Throughout the history of civilization there were always entrepreneurs, business owners, and overall intrepid individuals.  These people worked situations to their advantage, brought innovation and invention to the marketplace, and saw opportunity where others didn’t.  

Back then, entrepreneurship was hard. And it’s still hard, especially when working on new innovations that come with lots of risk and high rates of failure.  What’s changed with the advent of the Internet some 25+ years ago was the ease with which one could escape the wage work situations of their day jobs.  Simply put, it removed virtually all obstacles to the creation of an enterprise.


How exactly did it do this?  Let’s look at the shift in dynamic that made the Internet such a fruitful place for enterprises of all types, how they differ from “old school” businesses, and how you can leverage it for your future successes.

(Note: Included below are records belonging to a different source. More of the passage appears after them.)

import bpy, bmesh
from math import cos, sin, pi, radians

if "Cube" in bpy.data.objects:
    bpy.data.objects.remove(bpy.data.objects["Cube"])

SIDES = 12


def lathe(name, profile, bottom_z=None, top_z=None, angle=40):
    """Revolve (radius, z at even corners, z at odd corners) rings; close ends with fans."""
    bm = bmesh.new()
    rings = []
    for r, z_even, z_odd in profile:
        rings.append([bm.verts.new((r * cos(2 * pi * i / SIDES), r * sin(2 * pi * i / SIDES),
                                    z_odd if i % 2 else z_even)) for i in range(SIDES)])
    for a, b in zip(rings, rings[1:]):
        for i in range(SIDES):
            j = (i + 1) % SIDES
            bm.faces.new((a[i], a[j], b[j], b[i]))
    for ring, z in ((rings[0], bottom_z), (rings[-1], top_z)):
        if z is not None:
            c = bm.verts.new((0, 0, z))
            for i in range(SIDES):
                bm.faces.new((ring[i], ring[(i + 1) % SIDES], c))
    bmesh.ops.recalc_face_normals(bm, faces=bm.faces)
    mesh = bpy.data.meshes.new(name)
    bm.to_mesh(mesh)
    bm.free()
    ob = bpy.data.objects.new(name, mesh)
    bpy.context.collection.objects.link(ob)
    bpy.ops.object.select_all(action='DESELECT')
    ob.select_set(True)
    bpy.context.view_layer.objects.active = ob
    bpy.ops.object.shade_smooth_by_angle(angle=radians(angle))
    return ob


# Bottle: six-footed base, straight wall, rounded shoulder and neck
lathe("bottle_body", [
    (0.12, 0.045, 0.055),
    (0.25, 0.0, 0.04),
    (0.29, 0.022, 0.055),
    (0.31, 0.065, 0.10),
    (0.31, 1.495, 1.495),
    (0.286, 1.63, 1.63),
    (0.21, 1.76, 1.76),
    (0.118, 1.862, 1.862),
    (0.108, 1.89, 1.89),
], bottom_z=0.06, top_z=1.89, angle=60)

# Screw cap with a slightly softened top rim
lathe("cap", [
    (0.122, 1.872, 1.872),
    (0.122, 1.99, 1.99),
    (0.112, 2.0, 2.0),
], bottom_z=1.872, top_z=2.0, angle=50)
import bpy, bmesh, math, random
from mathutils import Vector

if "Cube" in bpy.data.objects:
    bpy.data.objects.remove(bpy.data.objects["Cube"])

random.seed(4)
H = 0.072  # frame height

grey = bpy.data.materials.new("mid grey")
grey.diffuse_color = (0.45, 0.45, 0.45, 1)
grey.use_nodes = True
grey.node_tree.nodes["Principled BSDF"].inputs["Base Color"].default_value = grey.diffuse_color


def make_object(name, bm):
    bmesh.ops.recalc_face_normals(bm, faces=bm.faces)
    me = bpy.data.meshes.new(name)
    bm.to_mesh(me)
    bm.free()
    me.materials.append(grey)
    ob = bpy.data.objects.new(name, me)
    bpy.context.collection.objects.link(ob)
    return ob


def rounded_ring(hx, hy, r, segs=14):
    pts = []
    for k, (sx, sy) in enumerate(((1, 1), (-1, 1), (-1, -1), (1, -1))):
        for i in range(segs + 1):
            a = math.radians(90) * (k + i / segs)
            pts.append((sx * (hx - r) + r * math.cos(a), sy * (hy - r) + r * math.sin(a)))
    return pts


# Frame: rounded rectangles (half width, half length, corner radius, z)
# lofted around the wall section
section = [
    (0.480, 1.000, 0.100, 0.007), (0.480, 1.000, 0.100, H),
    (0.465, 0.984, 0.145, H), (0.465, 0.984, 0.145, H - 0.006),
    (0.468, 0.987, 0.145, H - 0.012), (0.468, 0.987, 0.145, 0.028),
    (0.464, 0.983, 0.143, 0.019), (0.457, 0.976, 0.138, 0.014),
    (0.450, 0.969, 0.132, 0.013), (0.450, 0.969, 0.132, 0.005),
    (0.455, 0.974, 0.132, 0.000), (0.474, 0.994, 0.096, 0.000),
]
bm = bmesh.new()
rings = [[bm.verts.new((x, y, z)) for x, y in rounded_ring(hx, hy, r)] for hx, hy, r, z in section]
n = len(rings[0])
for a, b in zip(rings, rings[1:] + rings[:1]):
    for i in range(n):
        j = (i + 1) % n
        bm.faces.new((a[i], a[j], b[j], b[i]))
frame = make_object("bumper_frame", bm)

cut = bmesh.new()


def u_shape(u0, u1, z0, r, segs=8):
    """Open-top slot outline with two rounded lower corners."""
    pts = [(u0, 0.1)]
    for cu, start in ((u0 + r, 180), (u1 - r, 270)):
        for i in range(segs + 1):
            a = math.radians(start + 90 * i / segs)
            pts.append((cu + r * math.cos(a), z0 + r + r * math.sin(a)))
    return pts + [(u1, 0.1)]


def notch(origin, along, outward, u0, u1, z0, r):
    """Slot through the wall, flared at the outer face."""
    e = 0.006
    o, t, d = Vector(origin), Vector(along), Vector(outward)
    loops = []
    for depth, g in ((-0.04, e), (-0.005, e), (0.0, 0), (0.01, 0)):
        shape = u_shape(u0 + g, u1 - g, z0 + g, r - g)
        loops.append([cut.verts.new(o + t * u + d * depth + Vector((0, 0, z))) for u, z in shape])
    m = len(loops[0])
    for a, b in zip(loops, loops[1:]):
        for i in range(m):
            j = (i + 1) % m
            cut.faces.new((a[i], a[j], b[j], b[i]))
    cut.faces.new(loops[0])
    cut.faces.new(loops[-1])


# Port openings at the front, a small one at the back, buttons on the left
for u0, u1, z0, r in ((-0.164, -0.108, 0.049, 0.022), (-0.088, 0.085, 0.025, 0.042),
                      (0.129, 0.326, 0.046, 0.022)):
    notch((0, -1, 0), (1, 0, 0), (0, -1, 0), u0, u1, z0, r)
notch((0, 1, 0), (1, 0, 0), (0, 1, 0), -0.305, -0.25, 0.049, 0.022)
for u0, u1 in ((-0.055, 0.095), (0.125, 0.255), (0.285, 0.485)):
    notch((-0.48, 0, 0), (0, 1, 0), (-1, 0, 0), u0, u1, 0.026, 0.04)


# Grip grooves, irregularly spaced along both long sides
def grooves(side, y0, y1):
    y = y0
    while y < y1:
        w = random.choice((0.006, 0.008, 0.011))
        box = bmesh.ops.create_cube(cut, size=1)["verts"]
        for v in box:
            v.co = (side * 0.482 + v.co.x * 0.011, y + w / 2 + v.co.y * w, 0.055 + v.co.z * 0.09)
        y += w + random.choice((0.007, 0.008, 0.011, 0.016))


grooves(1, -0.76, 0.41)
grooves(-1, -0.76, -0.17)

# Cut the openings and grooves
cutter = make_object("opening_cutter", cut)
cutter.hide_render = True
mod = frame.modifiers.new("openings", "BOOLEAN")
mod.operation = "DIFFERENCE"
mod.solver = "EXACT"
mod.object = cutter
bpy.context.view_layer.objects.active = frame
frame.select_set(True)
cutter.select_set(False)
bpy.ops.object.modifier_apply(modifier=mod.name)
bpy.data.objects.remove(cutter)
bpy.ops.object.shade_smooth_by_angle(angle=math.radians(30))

Removal of the Gatekeepers and Barriers of Entry

How business titans stay in power is by controlling the flow of customers, and controlling access to the resources and the marketplace.  Before the Internet, the marketplace was pretty much always a physical thing.  In order to get access to customers, you needed access to literal real estate (like a storefont).  This increased the barrier of entry for doing any type of business.

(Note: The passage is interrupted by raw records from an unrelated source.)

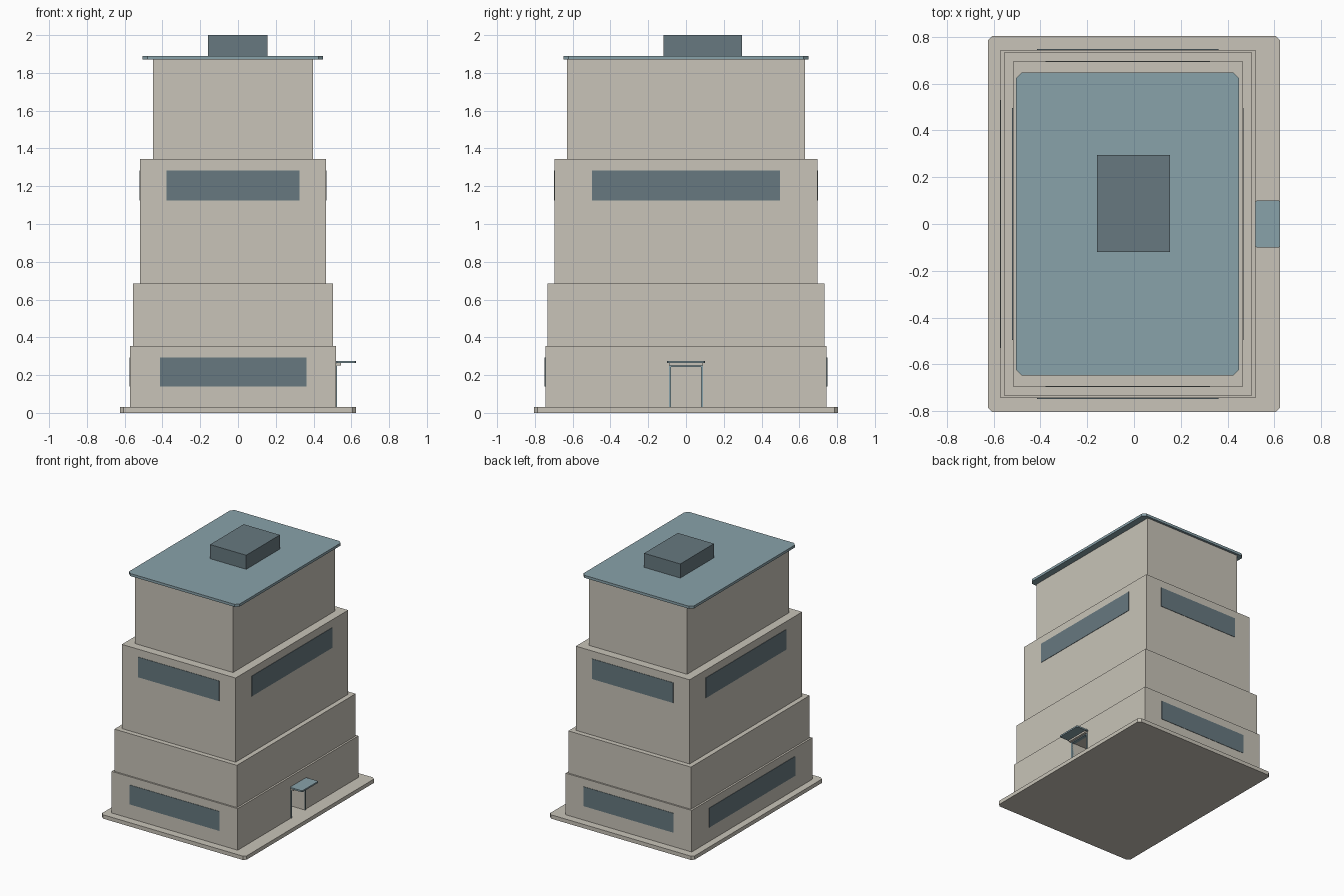
import bpy, bmesh

if "Cube" in bpy.data.objects:
    bpy.data.objects.remove(bpy.data.objects["Cube"], do_unlink=True)


def material(name, rgb):
    m = bpy.data.materials.new(name)
    m.use_nodes = True
    m.diffuse_color = (*rgb, 1)
    m.node_tree.nodes["Principled BSDF"].inputs["Base Color"].default_value = (*rgb, 1)
    return m


stone = material("beige_stone", (0.58, 0.55, 0.48))
blue = material("blue_roofing", (0.25, 0.36, 0.40))
slate = material("dark_glass", (0.135, 0.19, 0.215))


def block(name, mat, x, y, z, cut=0.0):
    """Box from ranges, with optional cut vertical corners."""
    bm = bmesh.new()
    bmesh.ops.create_cube(bm, size=1)
    for v in bm.verts:
        v.co = [r[0] if c < 0 else r[1] for c, r in zip(v.co, (x, y, z))]
    if cut:
        upright = [e for e in bm.edges
                   if abs(e.verts[0].co.z - e.verts[1].co.z) > 1e-4]
        bmesh.ops.bevel(bm, geom=upright, offset=cut, segments=1, affect='EDGES')
    mesh = bpy.data.meshes.new(name)
    bm.to_mesh(mesh)
    bm.free()
    mesh.materials.append(mat)
    ob = bpy.data.objects.new(name, mesh)
    bpy.context.collection.objects.link(ob)
    return ob


MID = -0.026  # tower axis, offset from the base plate


def tier(name, hx, hy, z0, z1):
    return block(name, stone, (MID - hx, MID + hx), (-hy, hy), (z0, z1))


# Base plate and stacked tiers
block("base_plate", stone, (-0.625, 0.625), (-0.805, 0.805), (0, 0.03), 0.02)
ground_floor = tier("ground_floor", 0.545, 0.745, 0.03, 0.355)
tier("second_tier", 0.53, 0.733, 0.355, 0.685)
tier("third_tier", 0.492, 0.695, 0.685, 1.343)
tier("top_tier", 0.424, 0.63, 1.343, 1.87)

# Roof slab and rooftop housing
block("roof_slab", blue, (-0.505, 0.45), (-0.648, 0.648), (1.87, 1.89), 0.025)
block("roof_housing", slate, (-0.158, 0.155), (-0.12, 0.296), (1.89, 2.0))


# Window bands, as thin plates on the walls
def windows(level, hx, hy, wx, wy, z, sides):
    t = 0.003
    for side, s in (("front", -1), ("back", 1)):
        block(f"{level}_{side}_window", slate, (MID - wx, MID + wx),
              sorted((s * (hy - t), s * (hy + t))), z)
    for side, s in sides:
        block(f"{level}_{side}_window", slate,
              sorted((MID + s * (hx - t), MID + s * (hx + t))), (-wy, wy), z)


windows("lower", 0.545, 0.745, 0.388, 0.53, (0.14, 0.292), [("left", -1)][:1])
windows("upper", 0.492, 0.695, 0.352, 0.497, (1.125, 1.283),
        [("left", -1), ("right", 1)])

# Recessed entrance
wall = MID + 0.545
cutter = block("doorway_cutter", stone, (wall - 0.13, wall + 0.1),
               (-0.08, 0.08), (0.02, 0.245))
cutter.hide_render = True
cutter.hide_viewport = True
cutter.display_type = 'WIRE'
mod = ground_floor.modifiers.new("doorway", 'BOOLEAN')
mod.operation = 'DIFFERENCE'
mod.solver = 'EXACT'
mod.object = cutter
bpy.context.view_layer.objects.active = ground_floor
ground_floor.select_set(True)
bpy.ops.object.modifier_apply(modifier="doorway")
bpy.data.objects.remove(cutter, do_unlink=True)

# Door frame, lintel and canopy
for side, s in (("front", -1), ("back", 1)):
    block(f"door_post_{side}", blue, (wall - 0.02, wall + 0.006),
          sorted((s * 0.08, s * 0.09)), (0.03, 0.25))
block("door_head", blue, (wall - 0.02, wall + 0.006), (-0.09, 0.09), (0.243, 0.25))
block("canopy_lintel", stone, (wall - 0.01, wall + 0.025), (-0.09, 0.09), (0.25, 0.264))
block("door_canopy", blue, (wall, 0.625), (-0.1, 0.1), (0.264, 0.276), 0.006)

Listed below are some common barriers of entry to business that the Internet has managed to circumvent:

Capital – Needing high capital to create a business environment.  The Internet has lowered the cost of many businesses to simply hosting and domain fees.

Zoning – Real estate zoning can place barriers on where to build a business, but there are no such regulations on the Internet.

Control of resources – When a single firm has control of a resource that an industry needs. In this case, resources on the Internet are usually free or no cost (it could be argued, however, that Google controls the most important resource of all, the traffic).

Advertising – When large players spend so much on advertising it makes it impossible for little players to compete. We can circumvent this by leveraging organic SEO/non-paid traffic.

Restrictive Agreements – Examples of this include Airline agreements that make it difficult for new players to get landing strips at airports. Similar to our real estate analogy, there is no physical limit on the number of players on the Internet.

Automation, Automation, Automation

Once you had achieved access to resources and a marketplace, the next logical step is to expand.  This meant hiring employees, building new locations, etc.  As anyone running a brick and mortar business can tell you, this process is tiresome and expensive.  This obviously still exists today (even small businesses need to hire people, and most people have day jobs for many years), but many aspects have changed thanks to the power of the computer.   


Computer automation allows many menial tasks to be delegated to a machine instead of a computer.  And of course, this is only the beginning.  As artificial intelligence continues to advance, more and more tasks will be handled by machines.

Some simple examples of automation:

  • Payment processing (direct deposit)
  • E-commerce purchases and shipments
  • Email auto-responders

In some respects, everything that happens on the Internet is automated (considering the billions of calculations that computers have to perform even for apparently simple tasks).

That leads to our final category, the capability for truly passive income…

Letting the System Work for You

I had a realization once while traveling in upstate New York.  As I looked over the wheat fields and corn fields I thought to myself: A farm is passive income.

This sounds ridiculous when you consider the work that goes into farming, but look at it this way:

  • You sew the seed in the spring.
  • You set up the system to allow for proper growth (fertilizer, water, avoid pests and other problems).
  • You let the sun do the hard work, providing energy for plants to grow.
  • Several months later you have a crop.  It grew on it’s own, you just set it up to thrive.

This is just like an internet business, accept you can replace the plants with your web properties, the farm prep with proper internet marketing best practices, and the sun for the marketplace and traffic sources (for most it’s SEO or Facebook Ads).

Set it all up correctly, and you can let the system work for you.  Furthermore, because of the automation power of computers, you don’t even need to hire farm hands, rent a tractor or even get your hands dirty.


Even in the short time since the rise of the Internet it’s been obvious the impact it has had on daily life.  However it’s most insightful to look at just exactly how it has changed business and entrepreneurship.  While the titans still rise to the top, like Amazon or Google, it is truly a more egalitarian landscape than ever before.  Storefronts now cost $12 (a domain name), information is free, and the Internet is so big that the market is wide open for innumerable opportunities.

Take advantage of it!